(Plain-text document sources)
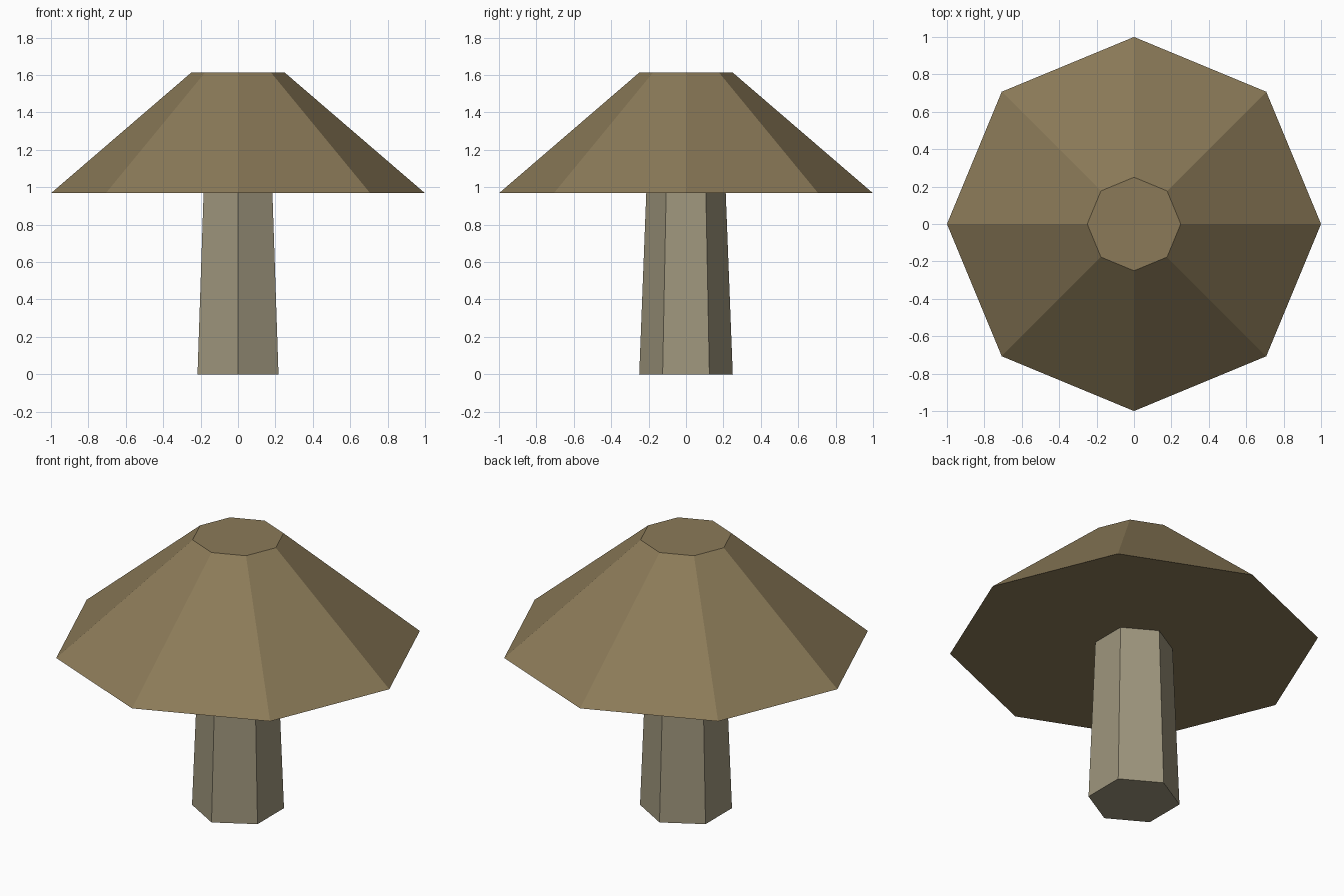
import bpy
import math

if "Cube" in bpy.data.objects:
    bpy.data.objects.remove(bpy.data.objects["Cube"])


def material(name, rgb):
    mat = bpy.data.materials.new(name)
    mat.diffuse_color = (*rgb, 1.0)
    mat.use_nodes = True
    mat.node_tree.nodes["Principled BSDF"].inputs["Base Color"].default_value = mat.diffuse_color
    return mat


def frustum(name, sides, r_bottom, r_top, z_bottom, z_top, mat):
    """Flat-shaded tapered prism with a corner on the y axis."""
    bpy.ops.mesh.primitive_cone_add(
        vertices=sides, radius1=r_bottom, radius2=r_top,
        depth=z_top - z_bottom, location=(0, 0, (z_bottom + z_top) / 2))
    obj = bpy.context.object
    obj.name = name
    obj.data.materials.append(mat)
    return obj


cap_brown = material("cap brown", (0.258, 0.195, 0.098))
stem_grey = material("stem grey beige", (0.345, 0.305, 0.205))

# Six-sided stem, running up inside the cap
frustum("stem", 6, 0.25, 0.20, 0.0, 1.29, stem_grey)

# Eight-sided cap with a flat crown
frustum("cap", 8, 1.0, 0.25, 0.968, 1.613, cap_brown)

_Task to carry out_:
Could the entries above be retyped exactly, with the pictures left out?

_Output of the task_:
import bpy
import math

if "Cube" in bpy.data.objects:
    bpy.data.objects.remove(bpy.data.objects["Cube"])


def material(name, rgb):
    mat = bpy.data.materials.new(name)
    mat.diffuse_color = (*rgb, 1.0)
    mat.use_nodes = True
    mat.node_tree.nodes["Principled BSDF"].inputs["Base Color"].default_value = mat.diffuse_color
    return mat


def frustum(name, sides, r_bottom, r_top, z_bottom, z_top, mat):
    """Flat-shaded tapered prism with a corner on the y axis."""
    bpy.ops.mesh.primitive_cone_add(
        vertices=sides, radius1=r_bottom, radius2=r_top,
        depth=z_top - z_bottom, location=(0, 0, (z_bottom + z_top) / 2))
    obj = bpy.context.object
    obj.name = name
    obj.data.materials.append(mat)
    return obj


cap_brown = material("cap brown", (0.258, 0.195, 0.098))
stem_grey = material("stem grey beige", (0.345, 0.305, 0.205))

# Six-sided stem, running up inside the cap
frustum("stem", 6, 0.25, 0.20, 0.0, 1.29, stem_grey)

# Eight-sided cap with a flat crown
frustum("cap", 8, 1.0, 0.25, 0.968, 1.613, cap_brown)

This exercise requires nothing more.